Records supplied:
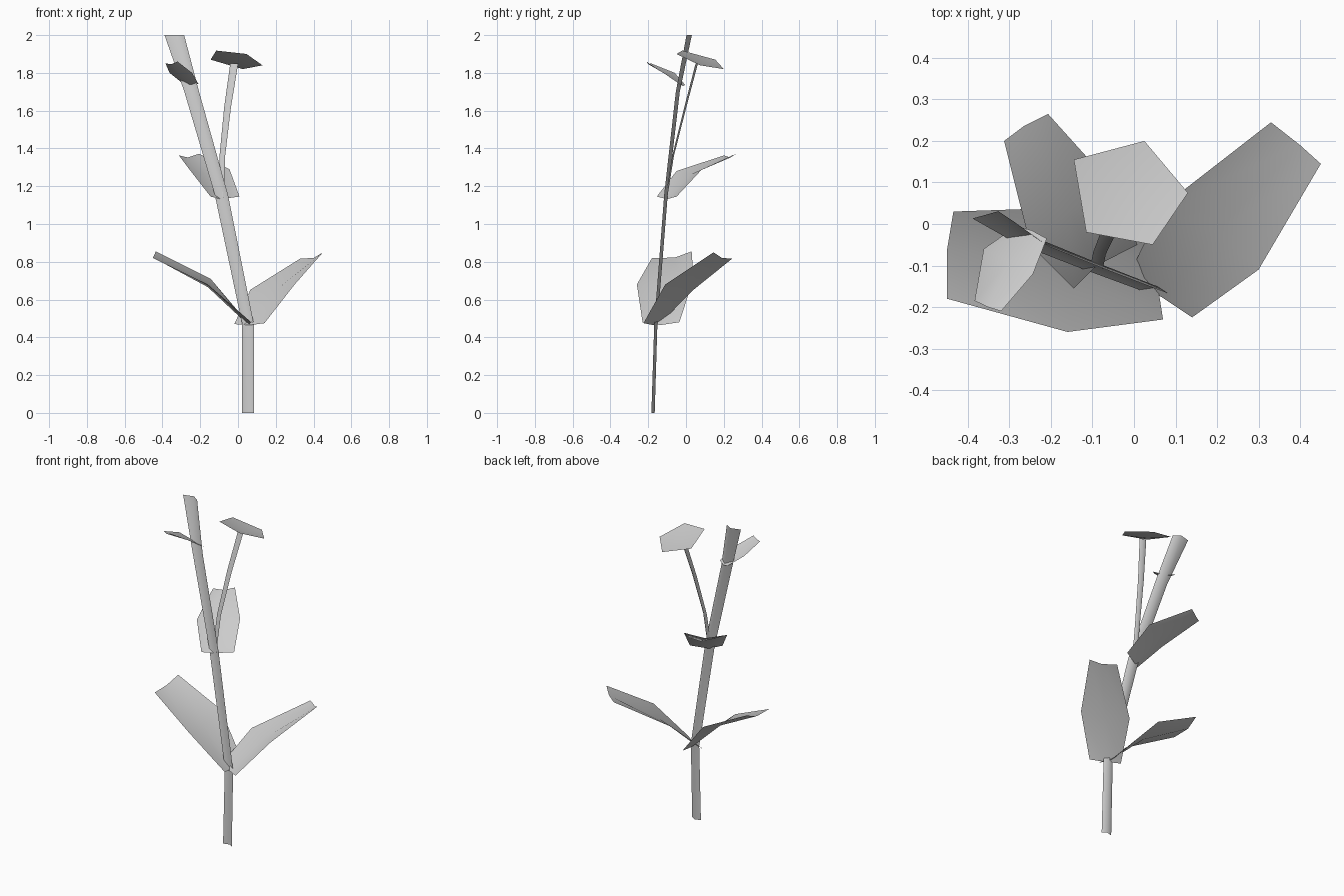
import bpy
import bmesh
from mathutils import Vector

default_cube = bpy.data.objects.get("Cube")
if default_cube:
    bpy.data.objects.remove(default_cube, do_unlink=True)


def make_material(name, colour):
    material = bpy.data.materials.new(name)
    material.use_nodes = True
    material.diffuse_color = colour
    shader = material.node_tree.nodes["Principled BSDF"]
    shader.inputs["Base Color"].default_value = colour
    shader.inputs["Roughness"].default_value = 1
    return material


plant_grey = make_material("pale grey", (0.6, 0.6, 0.6, 1))


def finish(name, bm):
    """Turn a bmesh into a named, smooth-shaded object."""
    mesh = bpy.data.meshes.new(name)
    for face in bm.faces:
        face.smooth = True
    bm.to_mesh(mesh)
    bm.free()
    mesh.materials.append(plant_grey)
    plant_part = bpy.data.objects.new(name, mesh)
    bpy.context.collection.objects.link(plant_part)
    return plant_part


def blade(name, rows):
    """Skin a thin sheet over cross rows that run from root to tip."""
    bm = bmesh.new()
    grid = [[bm.verts.new(point) for point in row] for row in rows]
    for lower, upper in zip(grid, grid[1:]):
        for i in range(len(lower) - 1):
            bm.faces.new((lower[i], lower[i + 1], upper[i + 1], upper[i]))
    return finish(name, bm)


def ribbon(name, stations, across, bulge):
    """Shallow gutter-shaped stalk: each station is (centre, width)."""
    across, bulge = Vector(across), Vector(bulge)
    rows = []
    for centre, width in stations:
        middle = Vector(centre)
        side = across * width / 2
        back = bulge * width
        rows.append((middle - side, middle + back, middle + side))
    return blade(name, rows)


# Main stalk, leaning back and to the right, widening at the tip
ribbon("main_stem", [
    ((.053, -.18, 0), .065),
    ((.053, -.165, .47), .062),
    ((-.088, -.112, 1.155), .07),
    ((-.245, -.05, 1.7), .078),
    ((-.337, .008, 2), .104),
], across=(1, -.1, 0), bulge=(.1, .22, 0))

# Slender side stalk that carries the cap
ribbon("side_branch", [
    ((-.09, -.105, 1.14), .03),
    ((-.083, -.07, 1.36), .03),
    ((-.055, -.005, 1.62), .036),
    ((-.02, .055, 1.85), .042),
], across=(1, -.2, 0), bulge=(.1, .2, 0))

# Leaves: each row is edge, sunken midrib, edge, from root to tip
blade("lower_right_leaf", [
    [(.07, -.23, .48), (.055, -.135, .465), (.05, -.035, .48)],
    [(-.16, -.26, .68), (-.16, -.11, .666), (-.145, .04, .71)],
    [(-.45, -.18, .82), (-.45, -.06, .822), (-.435, .03, .855)],
])
blade("lower_left_leaf", [
    [(-.02, -.14, .47), (.065, -.175, .465), (.14, -.225, .475)],
    [(.066, .04, .652), (.195, -.022, .645), (.3, -.11, .68)],
    [(.33, .245, .817), (.4, .19, .82), (.45, .145, .85)],
])
blade("middle_leaf", [
    [(-.145, -.155, 1.145), (-.09, -.1, 1.132), (.008, -.05, 1.145)],
    [(-.25, -.05, 1.28), (-.155, .03, 1.264), (-.045, .085, 1.29)],
    [(-.313, .2, 1.363), (-.265, .236, 1.352), (-.207, .265, 1.372)],
])
blade("upper_leaf", [
    [(-.21, -.035, 1.742), (-.247, -.015, 1.73), (-.283, -.005, 1.737)],
    [(-.243, -.12, 1.8), (-.302, -.09, 1.785), (-.362, -.06, 1.8)],
    [(-.32, -.21, 1.86), (-.352, -.2, 1.846), (-.384, -.185, 1.85)],
])

# Five-sided shallow cup on the side stalk, fanned round its centre
cap = bmesh.new()
corners = [cap.verts.new(corner) for corner in (
    (-.145, .155, 1.87), (-.115, -.02, 1.918), (.045, -.05, 1.9),
    (.13, .075, 1.84), (.025, .2, 1.82))]
centre = cap.verts.new((-.012, .07, 1.852))
for i, corner in enumerate(corners):
    cap.faces.new((corners[i - 1], corner, centre))
finish("branch_cap", cap)
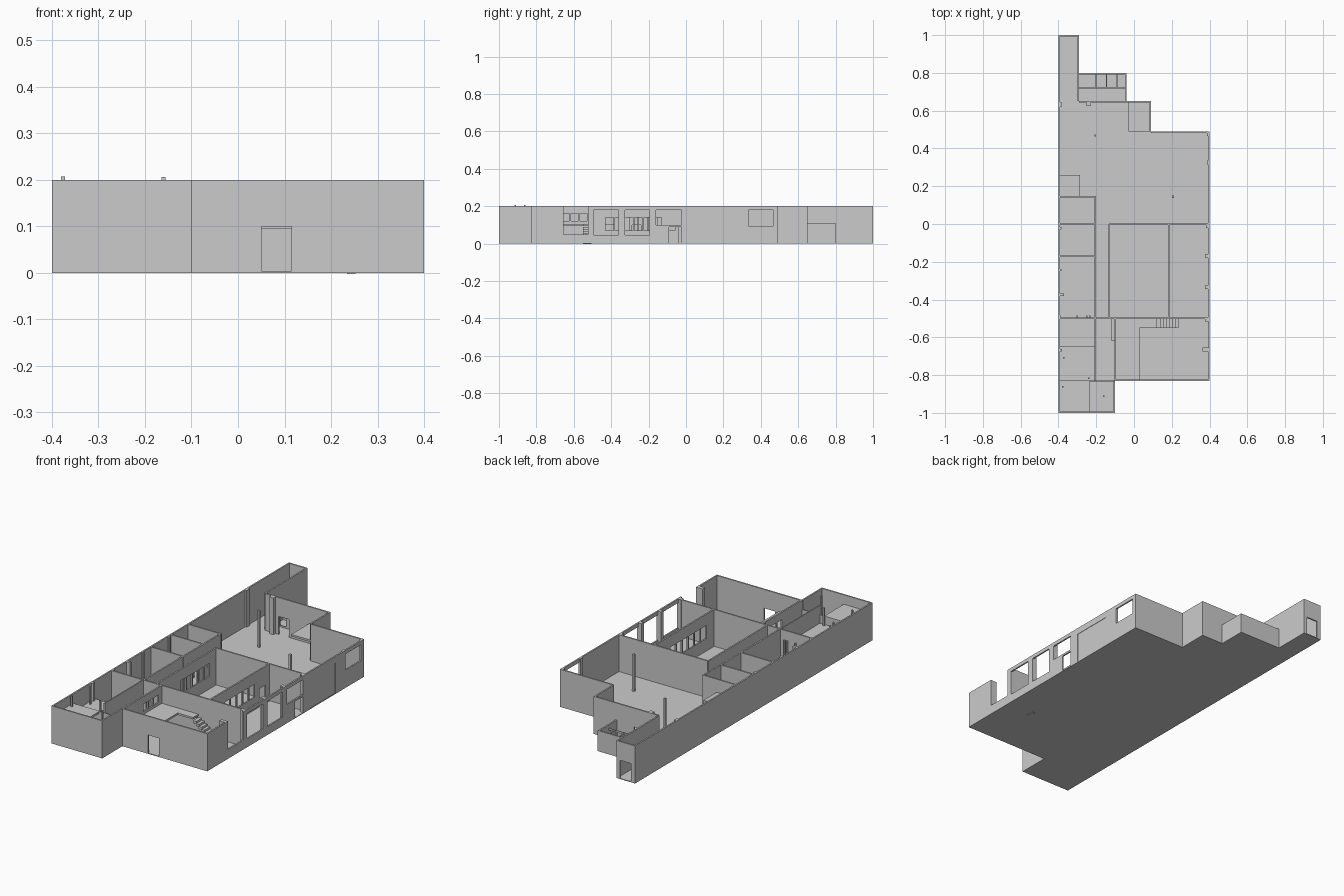
import bpy, bmesh

if "Cube" in bpy.data.objects:
    bpy.data.objects.remove(bpy.data.objects["Cube"])

H = 0.2      # full wall height
T = 0.008    # outer wall thickness


def finish(bm, name):
    bmesh.ops.recalc_face_normals(bm, faces=bm.faces)
    me = bpy.data.meshes.new(name)
    bm.to_mesh(me)
    bm.free()
    ob = bpy.data.objects.new(name, me)
    bpy.context.collection.objects.link(ob)
    return ob


def box(name, x0, x1, y0, y1, z0, z1):
    bm = bmesh.new()
    bmesh.ops.create_cube(bm, size=1)
    for v in bm.verts:
        v.co = ((x0, x1)[v.co.x > 0], (y0, y1)[v.co.y > 0], (z0, z1)[v.co.z > 0])
    return finish(bm, name)


def wall(name, axis, pos, a, b, holes=(), h=H, t=T):
    """Wall running along an axis at pos; holes are (start, end, bottom, top)."""
    us = sorted({a, b, *[u for o in holes for u in o[:2]]})
    zs = sorted({0, h, *[z for o in holes for z in o[2:]]})
    bm = bmesh.new()
    verts = {}

    def vert(u, z):
        if (u, z) not in verts:
            verts[u, z] = bm.verts.new((u, pos, z) if axis == 'x' else (pos, u, z))
        return verts[u, z]

    for u0, u1 in zip(us, us[1:]):
        for z0, z1 in zip(zs, zs[1:]):
            u, z = (u0 + u1) / 2, (z0 + z1) / 2
            if not any(o[0] < u < o[1] and o[2] < z < o[3] for o in holes):
                bm.faces.new([vert(u0, z0), vert(u1, z0), vert(u1, z1), vert(u0, z1)])
    ob = finish(bm, name)
    m = ob.modifiers.new("thickness", 'SOLIDIFY')
    m.thickness, m.offset = t, 0
    return ob


def strip(a, b, n, z0, z1, gap=0.008):
    """Row of n window openings between a and b."""
    w = (b - a - gap * (n - 1)) / n
    return [(a + i * (w + gap), a + i * (w + gap) + w, z0, z1) for i in range(n)]


# floor following the stepped outline
outline = [(-.4, -1), (-.1, -1), (-.1, -.83), (.4, -.83), (.4, .49), (.09, .49),
           (.09, .65), (-.04, .65), (-.04, .8), (-.29, .8), (-.29, 1), (-.4, 1)]
bm = bmesh.new()
face = bm.faces.new([bm.verts.new((x, y, 0)) for x, y in outline])
ext = bmesh.ops.extrude_face_region(bm, geom=[face])
for g in ext["geom"]:
    if isinstance(g, bmesh.types.BMVert):
        g.co.z = 0.004
finish(bm, "floor")

# outer walls
h = T / 2
wall("left_wall", 'y', -.4 + h, -1, 1)
wall("front_wall_left", 'x', -1 + h, -.4, -.1)
wall("front_step_wall", 'y', -.1 - h, -1, -.83)
wall("front_wall_right", 'x', -.83 + h, -.1, .4, [(.05, .115, 0, .1)])
wall("right_wall", 'y', .4 - h, -.83, .49, [
    (-.655, -.525, .05, H), (-.495, -.36, .045, .18), (-.325, -.195, .045, .18),
    (-.16, -.025, .1, .18), (-.09, -.025, 0, .09),
    (.03, .25, .004, .165), (.335, .465, .095, .18)])
box("loading_door", .392, .398, .03, .25, .004, .165)
wall("back_wall_right", 'x', .49 - h, .09, .4)
wall("back_step_wall", 'y', .09 - h, .49, .65)
wall("back_wall_middle", 'x', .65 - h, -.29, .09, [(-.21, -.15, 0, .1)])
wall("passage_wall", 'y', -.29 - h, .65, 1)
wall("passage_end_wall", 'x', 1 - h, -.4, -.29, [(-.375, -.31, 0, .1)])

# washroom: low outer walls with stalls
wall("washroom_side_wall", 'y', -.04 - h, .65, .8, h=.11)
wall("washroom_back_wall", 'x', .8 - h, -.29, -.04, h=.11)
wall("stall_fronts", 'x', .72, -.29, -.04,
     [(x, x + .035, .012, .085) for x in (-.255, -.19, -.135, -.08)], h=.095, t=.004)
for i, x in enumerate((-.2, -.145, -.09)):
    wall(f"stall_partition_{i + 1}", 'y', x, .72, .795, h=.095, t=.005)

# inner walls
wall("cross_wall_left", 'x', 0, -.4, -.2, [(-.26, -.22, 0, .1)])
wall("cross_wall_right", 'x', 0, -.13, .4)
wall("store_wall", 'x', .145, -.4, -.2)
wall("office_wall", 'x', -.17, -.4, -.2)
wall("hall_wall_left", 'y', -.205, -.5, .145,
     [(.03, .08, 0, .1), (-.09, -.04, 0, .1), (-.29, -.24, 0, .1)])
wall("hall_wall_right", 'y', -.13, -.5, 0,
     strip(-.3, -.06, 5, .07, .14) + [(-.44, -.38, 0, .1)])
wall("workshop_wall", 'y', .185, -.5, 0,
     strip(-.43, -.13, 6, .07, .14) + [(-.09, -.04, 0, .1)])
wall("long_cross_wall", 'x', -.5, -.4, .4, [(-.19, -.145, 0, .1)])
wall("front_hall_wall_left", 'y', -.207, -.83, -.5, [(-.58, -.53, 0, .09)], t=.006)
wall("front_hall_wall_right", 'y', -.1, -.83, -.5, strip(-.66, -.53, 3, .12, .16))
wall("front_room_wall", 'x', -.83, -.4, -.1, [(-.19, -.13, 0, .1)], h=.15, t=.005)

# raised floors
box("front_left_gallery", -.395, -.21, -.83, -.645, .095, .105)
box("front_corner_gallery", -.395, -.235, -.995, -.83, .14, .15)
box("hall_ledge", -.12, -.1, -.62, -.5, .095, .105)
box("front_mezzanine", -.1, .03, -.826, -.504, .095, .105)
box("stair_landing", .03, .12, -.55, -.504, .095, .105)
box("back_alcove_slab", -.03, .085, .49, .645, .1, .11)
box("store_cabin", -.395, -.285, .149, .26, 0, .13)

# stairs descending from the landing
n = 8
for i in range(n):
    x = .12 + i * .13 / n
    z = .1 * (1 - (i + 1) / (n + 1))
    box(f"stair_step_{i + 1}", x, x + .13 / n + .003, -.55, -.504, z - .014, z)

# free-standing columns: x, y, half size
for i, (x, y, s) in enumerate([(-.205, .47, .005), (.207, .145, .006), (-.24, .638, .012),
                               (-.395, .635, .012)]):
    box(f"column_{i + 1}", max(x - s, -.4), x + s, y - s * 1.2, y + s, 0, H)

# gallery posts
for i, (x, y, z0, z1) in enumerate([(-.373, -.709, .1, .2), (-.376, -.862, .15, .207),
                                    (-.24, -.817, .1, .2), (-.16, -.912, 0, .206)]):
    box(f"post_{i + 1}", x - .004, x + .004, y - .004, y + .004, z0, z1)

# pilasters on the right wall: y, depth
for i, (y, d) in enumerate([(-.665, .038), (-.505, .025), (-.335, .025), (-.17, .025),
                            (-.01, .02), (.325, .014), (.475, .014)]):
    box(f"right_pilaster_{i + 1}", .4 - d, .394, y - .01, y + .01, 0, H)

# pilasters on the left wall: y, depth
for i, (y, d) in enumerate([(-.665, .02), (-.485, .012), (-.37, .03), (-.24, .015), (-.02, .015)]):
    box(f"left_pilaster_{i + 1}", -.394, -.4 + d, y - .01, y + .003, 0, H)
for i, x in enumerate((-.3, -.25, -.235)):
    box(f"office_stub_{i + 1}", x - .004, x + .004, -.496, -.485, 0, .15)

Goal of the exercise: Reprint exactly the lines above that start at the one with "# pilasters on the right wall: y, depth" and end at the one with "y + .01, 0, H)", keeping both and adding none.

Answer for the task:
# pilasters on the right wall: y, depth
for i, (y, d) in enumerate([(-.665, .038), (-.505, .025), (-.335, .025), (-.17, .025),
                            (-.01, .02), (.325, .014), (.475, .014)]):
    box(f"right_pilaster_{i + 1}", .4 - d, .394, y - .01, y + .01, 0, H)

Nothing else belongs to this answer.